Collected data
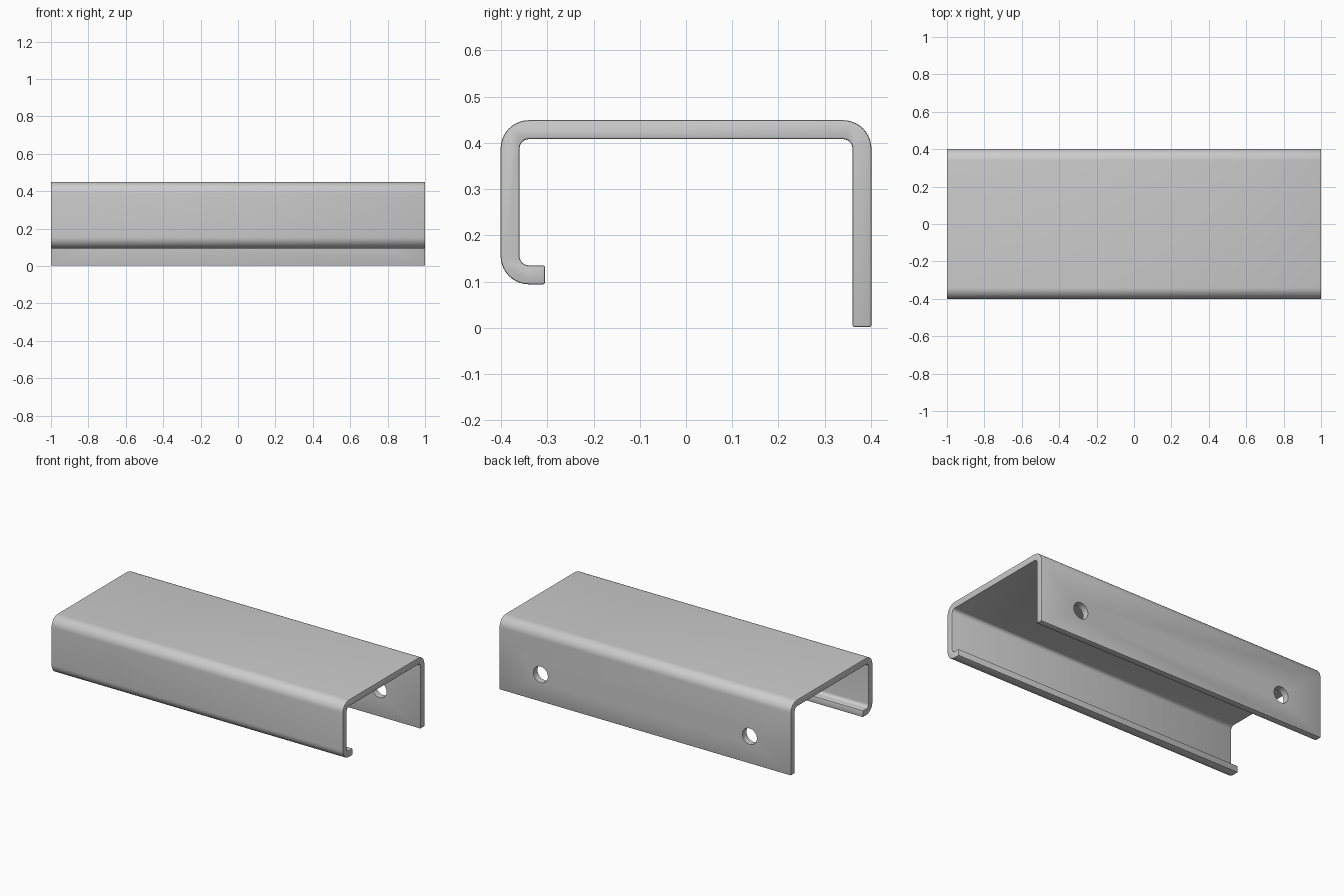
import bpy, bmesh, math
from mathutils import Vector

if "Cube" in bpy.data.objects:
    bpy.data.objects.remove(bpy.data.objects["Cube"])

HALF_T = 0.0205   # half the sheet thickness
BEND_R = 0.041    # centre-line bend radius
STEPS = 10


def offset_path(pts, side):
    """Sheet surface on one side of the centre line, with rounded bends."""
    out = []
    for i, p in enumerate(pts):
        if i in (0, len(pts) - 1):
            d = (pts[1] - p if i == 0 else p - pts[i - 1]).normalized()
            out.append(p + Vector((-d.y, d.x)) * side)
            continue
        a, b = (pts[i - 1] - p).normalized(), (pts[i + 1] - p).normalized()
        c = p + (a + b) * BEND_R
        turn = -a.x * b.y + a.y * b.x
        r = BEND_R - side * (1 if turn > 0 else -1)
        for k in range(STEPS + 1):
            t = k / STEPS * math.pi / 2
            out.append(c - (b * math.cos(t) + a * math.sin(t)) * r)
    return out


# Bent sheet channel: hooked lip, front wall, top, back flange (y, z)
path = [Vector(p) for p in ((-0.305, 0.1145), (-0.3805, 0.1145),
                            (-0.3805, 0.4285), (0.3805, 0.4285), (0.3805, 0.002))]
section = offset_path(path, HALF_T) + offset_path(path, -HALF_T)[::-1]
bm = bmesh.new()
face = bm.faces.new([bm.verts.new((-1, p.x, p.y)) for p in section])
ext = bmesh.ops.extrude_face_region(bm, geom=[face])
bmesh.ops.translate(bm, vec=(2, 0, 0),
                    verts=[v for v in ext["geom"] if isinstance(v, bmesh.types.BMVert)])
bmesh.ops.recalc_face_normals(bm, faces=bm.faces)
mesh = bpy.data.meshes.new("channel_cover")
bm.to_mesh(mesh)
bm.free()
channel = bpy.data.objects.new("channel_cover", mesh)
bpy.context.collection.objects.link(channel)

# Softened sheet edges
bev = channel.modifiers.new("edge_softening", 'BEVEL')
bev.width = 0.004
bev.segments = 2
bev.limit_method = 'ANGLE'
bev.angle_limit = math.radians(40)

# Two mounting holes through the back flange
cutters = []
for sx in (-1, 1):
    bpy.ops.mesh.primitive_cylinder_add(vertices=40, radius=0.05, depth=0.2,
                                        location=(sx * 0.717, 0.38, 0.17),
                                        rotation=(math.pi / 2, 0, 0))
    cutter = bpy.context.object
    cutter.name = "hole_cutter"
    cutter.hide_render = True
    cutters.append(cutter)
    cut = channel.modifiers.new("mounting_hole", 'BOOLEAN')
    cut.object = cutter
    cut.operation = 'DIFFERENCE'
    cut.solver = 'EXACT'

# Bake the modifiers, drop the cutters and shade the bends smooth
bpy.ops.object.select_all(action='DESELECT')
channel.select_set(True)
bpy.context.view_layer.objects.active = channel
bpy.ops.object.convert(target='MESH')
for cutter in cutters:
    bpy.data.objects.remove(cutter)
bpy.ops.object.shade_smooth_by_angle(angle=math.radians(30))
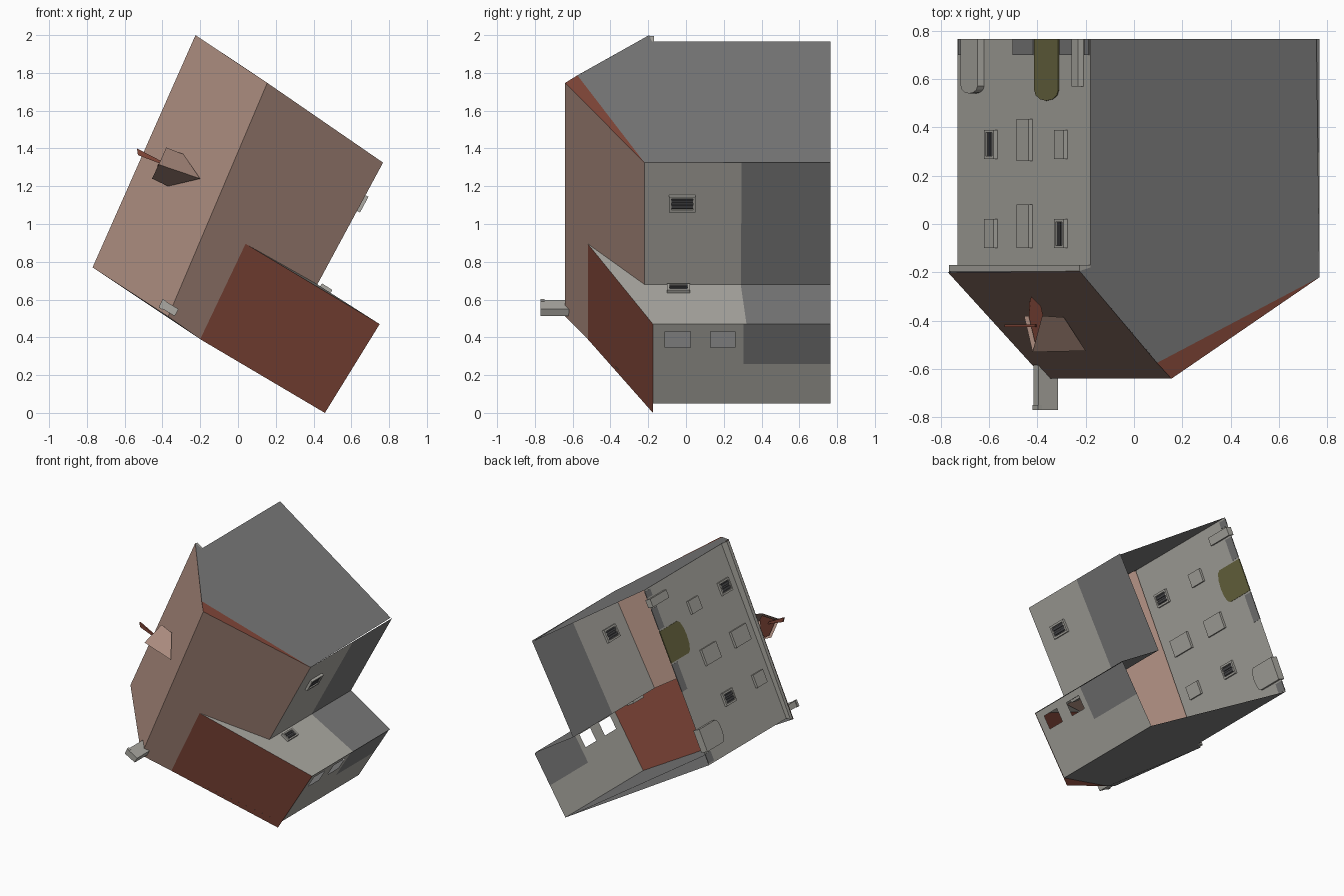
import bpy, bmesh, math
from mathutils import Vector as V

if "Cube" in bpy.data.objects:
    bpy.data.objects.remove(bpy.data.objects["Cube"])


def mat(name, r, g, b):
    m = bpy.data.materials.new(name)
    lin = [(c / 255 / 12.92) if c < 10 else ((c / 255 + .055) / 1.055) ** 2.4 for c in (r, g, b)]
    m.diffuse_color = (*lin, 1)
    m.use_nodes = True
    m.node_tree.nodes["Principled BSDF"].inputs["Base Color"].default_value = m.diffuse_color
    return m


BROWN = mat("brown tile", 168, 137, 124)
RED = mat("red tile", 132, 72, 58)
LIGHT = mat("light plaster", 172, 170, 163)
DARK = mat("dark stone", 122, 122, 122)
OLIVE = mat("olive moss", 108, 105, 66)
BLACK = mat("dark shutter", 72, 72, 74)


def obj(name, faces, mats, center=None):
    """faces: list of (points, material index)"""
    bm = bmesh.new()
    for pts, mi in faces:
        f = bm.faces.new([bm.verts.new(p) for p in pts])
        f.material_index = mi
    bmesh.ops.remove_doubles(bm, verts=bm.verts, dist=1e-4)
    bm.normal_update()
    if center is None:
        bmesh.ops.recalc_face_normals(bm, faces=bm.faces)
    else:
        for f in bm.faces:
            if f.normal.dot(f.calc_center_median() - V(center)) < 0:
                f.normal_flip()
    me = bpy.data.meshes.new(name)
    bm.to_mesh(me)
    bm.free()
    for m in mats:
        me.materials.append(m)
    o = bpy.data.objects.new(name, me)
    bpy.context.collection.objects.link(o)
    return o


def extrude(name, m, pts, d):
    """Closed prism straddling the outline by vector d on one side"""
    a = [V(p) for p in pts]
    b = [p + V(d) for p in a]
    n = len(a)
    fs = [(a, 0), (b[::-1], 0)]
    fs += [((a[i], a[(i + 1) % n], b[(i + 1) % n], b[i]), 0) for i in range(n)]
    return obj(name, fs, [m])


MAIN, WING = (0, .2, 1.1), (.2, .2, .5)
YB = .765
# key points of the skewed house (roof points towards -y)
A, L = (-.225, -.195, 2.0), (-.77, -.2, .77)
R1, R2 = (.155, -.64, 1.747), (-.37, -.64, .51)
B, C = (.768, -.22, 1.325), (.42, -.22, .68)
W1, W2 = (.04, -.52, .895), (-.2, -.52, .39)
E, F = (.75, -.175, .47), (.46, -.175, 0)
G = (.095, -.575, 1.787)
WA, WL = (-.18, 1.965), (-.73, .775)      # left wall ends in x, z
WE, WF = (.745, .47), (.485, .05)         # wing outer wall ends

# roofs
obj("main_roof_left", [((A, L, R2, R1), 0)], [BROWN], MAIN)
obj("main_roof_right", [((R1, B, C, W1, W2, R2), 0)], [BROWN], MAIN)
obj("roof_verge", [((R1, G, B), 0)], [RED], MAIN)
obj("wing_roof", [((W1, E, F, W2), 0)], [RED], WING)

# gable ends
obj("upper_gable", [(((WA[0], YB, WA[1]), (WA[0], -.18, WA[1]), A, G, B, (.755, YB, 1.325)), 0)],
    [DARK], MAIN)
obj("lower_gable", [(((WL[0], YB, WL[1]), (WL[0], -.18, WL[1]), L, R2, W2,
                      (WF[0], -.175, WF[1]), (WF[0], YB, WF[1])), 0)], [DARK], MAIN)

# left wall
obj("left_wall", [(((WA[0], YB, WA[1]), (WA[0], -.17, WA[1]),
                    (WL[0], -.17, WL[1]), (WL[0], YB, WL[1])), 0)], [LIGHT], MAIN)
extrude("eave_slab", LIGHT, [(A[0] + .045, -.197, A[2] - .035), (-.225, -.197, 1.995),
                             (-.765, -.197, .775), (-.73, -.197, .775)], (0, .027, 0))

# right wall of the main block, dark plinth at the back
obj("right_wall", [((B, C, (C[0], .29, C[2]), (B[0], .295, B[2])), 0),
                   (((B[0], .295, B[2]), (C[0], .29, C[2]), (C[0], YB, C[2]), (B[0], YB, B[2])), 1)],
    [LIGHT, DARK], MAIN)
# wing side wall below the half gable
obj("wing_side_wall", [((W1, C, (C[0], .29, C[2]), (E[0], .32, E[2]), E), 0),
                       (((C[0], .29, C[2]), (E[0], .32, E[2]), (E[0], YB, E[2]), (C[0], YB, C[2])), 1)],
    [LIGHT, DARK], WING)


def wing_pt(y, z):
    t = (WE[1] - z) / (WE[1] - WF[1])
    return V((WE[0] + (WF[0] - WE[0]) * t, y, z))


# wing outer wall: grid with two open windows and a dark plinth
ys = [-.175, -.11, .025, .13, .26, .305, YB]
zs = [.05, .26, .345, .43, .47]
cells = []
for i in range(len(ys) - 1):
    for j in range(len(zs) - 1):
        if j == 2 and i in (1, 3):
            continue
        q = [wing_pt(ys[i], zs[j]), wing_pt(ys[i + 1], zs[j]),
             wing_pt(ys[i + 1], zs[j + 1]), wing_pt(ys[i], zs[j + 1])]
        cells.append((q, 1 if i == 5 and j > 0 else 0))
obj("wing_outer_wall", cells, [LIGHT, DARK], WING)


class Wall:
    """Maps (x, y, depth) to a slanted vertical-in-y wall through two x,z points"""
    def __init__(self, p, q, sign):
        self.p, self.q = p, q
        d = V((q[0] - p[0], 0, q[1] - p[1])).normalized()
        self.n = V((-d.z, 0, d.x)) * sign

    def pt(self, x, y, h=0):
        t = (x - self.p[0]) / (self.q[0] - self.p[0])
        return V((x, y, self.p[1] + t * (self.q[1] - self.p[1]))) + self.n * h

    def box(self, name, m, x0, x1, y0, y1, h0, h1):
        pts = [self.pt(x0, y0, h0), self.pt(x1, y0, h0), self.pt(x1, y1, h0), self.pt(x0, y1, h0)]
        return extrude(name, m, pts, self.n * (h1 - h0))

    def plate(self, name, m, outline, h0, h1):
        return extrude(name, m, [self.pt(x, y, h0) for x, y in outline], self.n * (h1 - h0))

    def window(self, name, x0, x1, y0, y1, dark=False):
        if not dark:
            self.box(name, LIGHT, x0, x1, y0, y1, -.018, .018)
            return
        bx, by = (x1 - x0) * .15, (y1 - y0) * .1
        for k, (a, b, c, d) in enumerate([(x0, x0 + bx, y0, y1), (x1 - bx, x1, y0, y1),
                                          (x0 + bx, x1 - bx, y0, y0 + by), (x0 + bx, x1 - bx, y1 - by, y1)]):
            self.box(f"{name}_frame_{k}", LIGHT, a, b, c, d, -.018, .018)
        self.box(name + "_pane", BLACK, x0 + bx, x1 - bx, y0 + by, y1 - by, -.006, .006)
        for k in (1, 2):
            x = x0 + (x1 - x0) * k / 3
            self.box(f"{name}_bar_{k}", BLACK, x - .004, x + .004, y0 + by, y1 - by, -.014, .014)


def arch(x0, x1, y_top, y_bot, n=6):
    c, r = (x0 + x1) / 2, (x1 - x0) / 2
    pts = [(x0, y_bot)]
    for i in range(n + 1):
        a = math.pi * i / n
        pts.append((c - r * math.cos(a), y_top + r * .9 - r * .9 * math.sin(a)))
    return pts + [(x1, y_bot)]


# left wall windows, door surround and stains
left = Wall(WL, WA, 1)
if left.n.x > 0:
    left.n *= -1
for r, (y0, y1, yt0, yt1) in enumerate([(.27, .39, .26, .435), (-.1, .02, -.1, .08)]):
    left.window(f"left_window_{r}_low", -.605, -.565, y0, y1, r == 0)
    left.window(f"left_window_{r}_mid", -.47, -.42, yt0, yt1)
    left.window(f"left_window_{r}_high", -.315, -.275, y0, y1, r == 1)
left.plate("arched_door", LIGHT, arch(-.69, -.62, .54, YB), -.025, .03)
left.plate("moss_patch", OLIVE, arch(-.41, -.31, .51, YB), -.004, .004)
left.box("wall_post", LIGHT, -.235, -.21, .57, YB, -.02, .025)
for k, (x0, x1) in enumerate([(-.725, -.695), (-.5, -.415), (-.305, -.24), (-.205, -.185)]):
    left.box(f"stone_base_{k}", DARK, x0, x1, .7, YB, -.003, .003)

# windows on the right wall and wing
right = Wall((C[0], C[2]), (B[0], B[2]), -1)
right.window("right_window", .63, .675, -.09, .05, True)
side = Wall((C[0], C[2]), (E[0], E[2]), 1)
side.window("wing_window", .435, .49, -.1, .02, True)

# chimney
extrude("chimney", LIGHT, [(-.395, -.77, .598), (-.315, -.77, .55), (-.335, -.77, .512), (-.415, -.77, .56)],
        (0, .22, 0))
extrude("chimney_cap", LIGHT, [(-.398, -.77, .604), (-.38, -.77, .592), (-.401, -.77, .547), (-.42, -.77, .558)],
        (0, .02, 0))

# dormer with red front and open shutter
P, Q = (-.42, -.53, 1.315), (-.2, -.525, 1.24)
U0, U1 = (-.38, -.38, 1.405), (-.29, -.386, 1.37)
D0, D1 = (-.455, -.38, 1.24), (-.37, -.383, 1.2)
obj("dormer_roof", [((P, U0, U1, Q), 0), ((P, D0, D1, Q), 0)], [BROWN], (-.3, -.4, 1.3))
obj("dormer_front", [(((-.405, -.51, 1.31), (-.375, -.385, 1.385), (-.385, -.34, 1.375),
                       (-.425, -.30, 1.31), (-.435, -.33, 1.25), (-.435, -.385, 1.25)), 0)],
    [RED], (-.2, -.42, 1.3))
extrude("dormer_shutter", RED, [(-.535, -.415, 1.4), (-.53, -.415, 1.365), (-.4, -.415, 1.315),
                                (-.41, -.415, 1.335)], (0, -.012, 0))
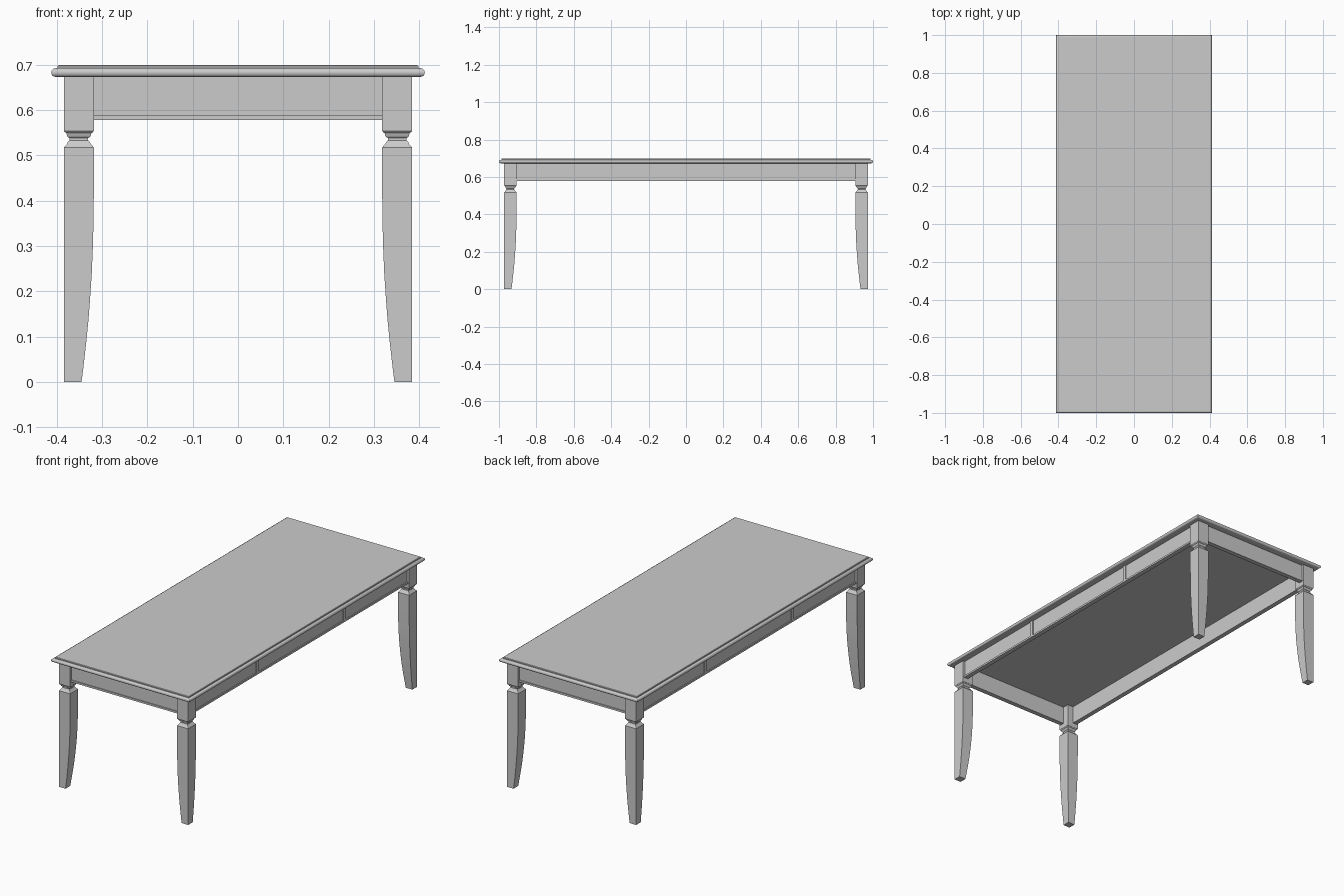
import bpy, bmesh, math

cube = bpy.data.objects.get("Cube")
if cube:
    bpy.data.objects.remove(cube, do_unlink=True)

# One painted grey finish
grey = bpy.data.materials.new("grey_finish")
grey.use_nodes = True
colour = (0.6, 0.6, 0.6, 1)
grey.diffuse_color = colour
grey.node_tree.nodes["Principled BSDF"].inputs["Base Color"].default_value = colour


def loft(name, rings, smooth=True):
    """Skin a stack of rectangles given as (x0, x1, y0, y1, z)."""
    bm = bmesh.new()
    loops = [[bm.verts.new(p) for p in ((a, c, z), (b, c, z), (b, d, z), (a, d, z))]
             for a, b, c, d, z in rings]
    for low, high in zip(loops, loops[1:]):
        for i in range(4):
            j = (i + 1) % 4
            bm.faces.new((low[i], low[j], high[j], high[i]))
    bm.faces.new(loops[0])
    bm.faces.new(loops[-1])
    bmesh.ops.recalc_face_normals(bm, faces=bm.faces)
    mesh = bpy.data.meshes.new(name)
    bm.to_mesh(mesh)
    bm.free()
    mesh.materials.append(grey)
    obj = bpy.data.objects.new(name, mesh)
    bpy.context.collection.objects.link(obj)
    if smooth:
        bpy.ops.object.select_all(action='DESELECT')
        obj.select_set(True)
        bpy.context.view_layer.objects.active = obj
        bpy.ops.object.shade_smooth_by_angle(angle=math.radians(30))
    return obj


def box(name, x0, x1, y0, y1, z0, z1):
    return loft(name, [(x0, x1, y0, y1, z0), (x0, x1, y0, y1, z1)], False)


# Table top: rounded edge below a thin raised panel
HX, HY = 0.412, 1.0
Z0, R = 0.673, 0.0095
edge = [(0.03, Z0)]
for i in range(9):
    t = math.pi * i / 8
    edge.append((R - R * math.sin(t), Z0 + R - R * math.cos(t)))
edge += [(0.014, Z0 + 2 * R), (0.014, 0.697), (0.016, 0.699)]
loft("table_top", [(d - HX, HX - d, d - HY, HY - d, z) for d, z in edge])

# Legs: curved taper on the two inner faces, square turned neck, top block
LX, LY, W = 0.384, 0.972, 0.066
taper = [(0, 0.027), (0.045, 0.0215), (0.09, 0.0165), (0.135, 0.012), (0.18, 0.0085),
         (0.24, 0.0045), (0.3, 0.002), (0.36, 0.0005), (0.42, 0)]
neck = [(0.517, 0), (0.521, 0.003), (0.525, 0.007), (0.53, 0.009), (0.533, 0.0125),
        (0.538, 0.0125), (0.54, 0.009), (0.543, 0.007), (0.549, 0.0055), (0.551, 0.002),
        (0.554, 0), (Z0 + 0.002, 0)]
for sx, xname in ((-1, "right"), (1, "left")):
    for sy, yname in ((-1, "front"), (1, "back")):
        rings = [(LX - W + d, LX, LY - W + d, LY, z) for z, d in taper]
        rings += [(LX - W + d, LX - d, LY - W + d, LY - d, z) for z, d in neck]
        loft(f"{yname}_{xname}_leg",
             [(sx * a, sx * b, sy * c, sy * d, z) for a, b, c, d, z in rings])

# Aprons, bottom beads and drawer dividers
IX, IY = LX - W, LY - W
RECESS, THICK, BEAD = 0.012, 0.02, 0.005
ZA, ZB = 0.578, 0.588
for s, yname in ((-1, "front"), (1, "back")):
    out = LY - RECESS
    box(f"{yname}_apron", -IX, IX, s * (out - THICK), s * out, ZA, Z0 + 0.002)
    box(f"{yname}_bead", -IX, IX, s * (out - 0.002), s * (out + BEAD), ZA, ZB)
for s, xname in ((-1, "right"), (1, "left")):
    out = LX - RECESS
    box(f"{xname}_apron", s * (out - THICK), s * out, -IY, IY, ZA, Z0 + 0.002)
    box(f"{xname}_bead", s * (out - 0.002), s * (out + BEAD), -IY, IY, ZA, ZB)
    for y in (-0.37, 0.37):
        box(f"{xname}_divider", s * (out - 0.002), s * (out + BEAD),
            y - 0.01, y + 0.01, ZB, Z0 + 0.002)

**YOUR TASK**
Repeat word for word the lines above that run from the line containing "# One painted grey finish" through the line containing "rings += [(LX", both ends included, and nothing else.

**OUTPUT FOR THIS EXERCISE**
# One painted grey finish
grey = bpy.data.materials.new("grey_finish")
grey.use_nodes = True
colour = (0.6, 0.6, 0.6, 1)
grey.diffuse_color = colour
grey.node_tree.nodes["Principled BSDF"].inputs["Base Color"].default_value = colour


def loft(name, rings, smooth=True):
    """Skin a stack of rectangles given as (x0, x1, y0, y1, z)."""
    bm = bmesh.new()
    loops = [[bm.verts.new(p) for p in ((a, c, z), (b, c, z), (b, d, z), (a, d, z))]
             for a, b, c, d, z in rings]
    for low, high in zip(loops, loops[1:]):
        for i in range(4):
            j = (i + 1) % 4
            bm.faces.new((low[i], low[j], high[j], high[i]))
    bm.faces.new(loops[0])
    bm.faces.new(loops[-1])
    bmesh.ops.recalc_face_normals(bm, faces=bm.faces)
    mesh = bpy.data.meshes.new(name)
    bm.to_mesh(mesh)
    bm.free()
    mesh.materials.append(grey)
    obj = bpy.data.objects.new(name, mesh)
    bpy.context.collection.objects.link(obj)
    if smooth:
        bpy.ops.object.select_all(action='DESELECT')
        obj.select_set(True)
        bpy.context.view_layer.objects.active = obj
        bpy.ops.object.shade_smooth_by_angle(angle=math.radians(30))
    return obj


def box(name, x0, x1, y0, y1, z0, z1):
    return loft(name, [(x0, x1, y0, y1, z0), (x0, x1, y0, y1, z1)], False)


# Table top: rounded edge below a thin raised panel
HX, HY = 0.412, 1.0
Z0, R = 0.673, 0.0095
edge = [(0.03, Z0)]
for i in range(9):
    t = math.pi * i / 8
    edge.append((R - R * math.sin(t), Z0 + R - R * math.cos(t)))
edge += [(0.014, Z0 + 2 * R), (0.014, 0.697), (0.016, 0.699)]
loft("table_top", [(d - HX, HX - d, d - HY, HY - d, z) for d, z in edge])

# Legs: curved taper on the two inner faces, square turned neck, top block
LX, LY, W = 0.384, 0.972, 0.066
taper = [(0, 0.027), (0.045, 0.0215), (0.09, 0.0165), (0.135, 0.012), (0.18, 0.0085),
         (0.24, 0.0045), (0.3, 0.002), (0.36, 0.0005), (0.42, 0)]
neck = [(0.517, 0), (0.521, 0.003), (0.525, 0.007), (0.53, 0.009), (0.533, 0.0125),
        (0.538, 0.0125), (0.54, 0.009), (0.543, 0.007), (0.549, 0.0055), (0.551, 0.002),
        (0.554, 0), (Z0 + 0.002, 0)]
for sx, xname in ((-1, "right"), (1, "left")):
    for sy, yname in ((-1, "front"), (1, "back")):
        rings = [(LX - W + d, LX, LY - W + d, LY, z) for z, d in taper]
        rings += [(LX - W + d, LX - d, LY - W + d, LY - d, z) for z, d in neck]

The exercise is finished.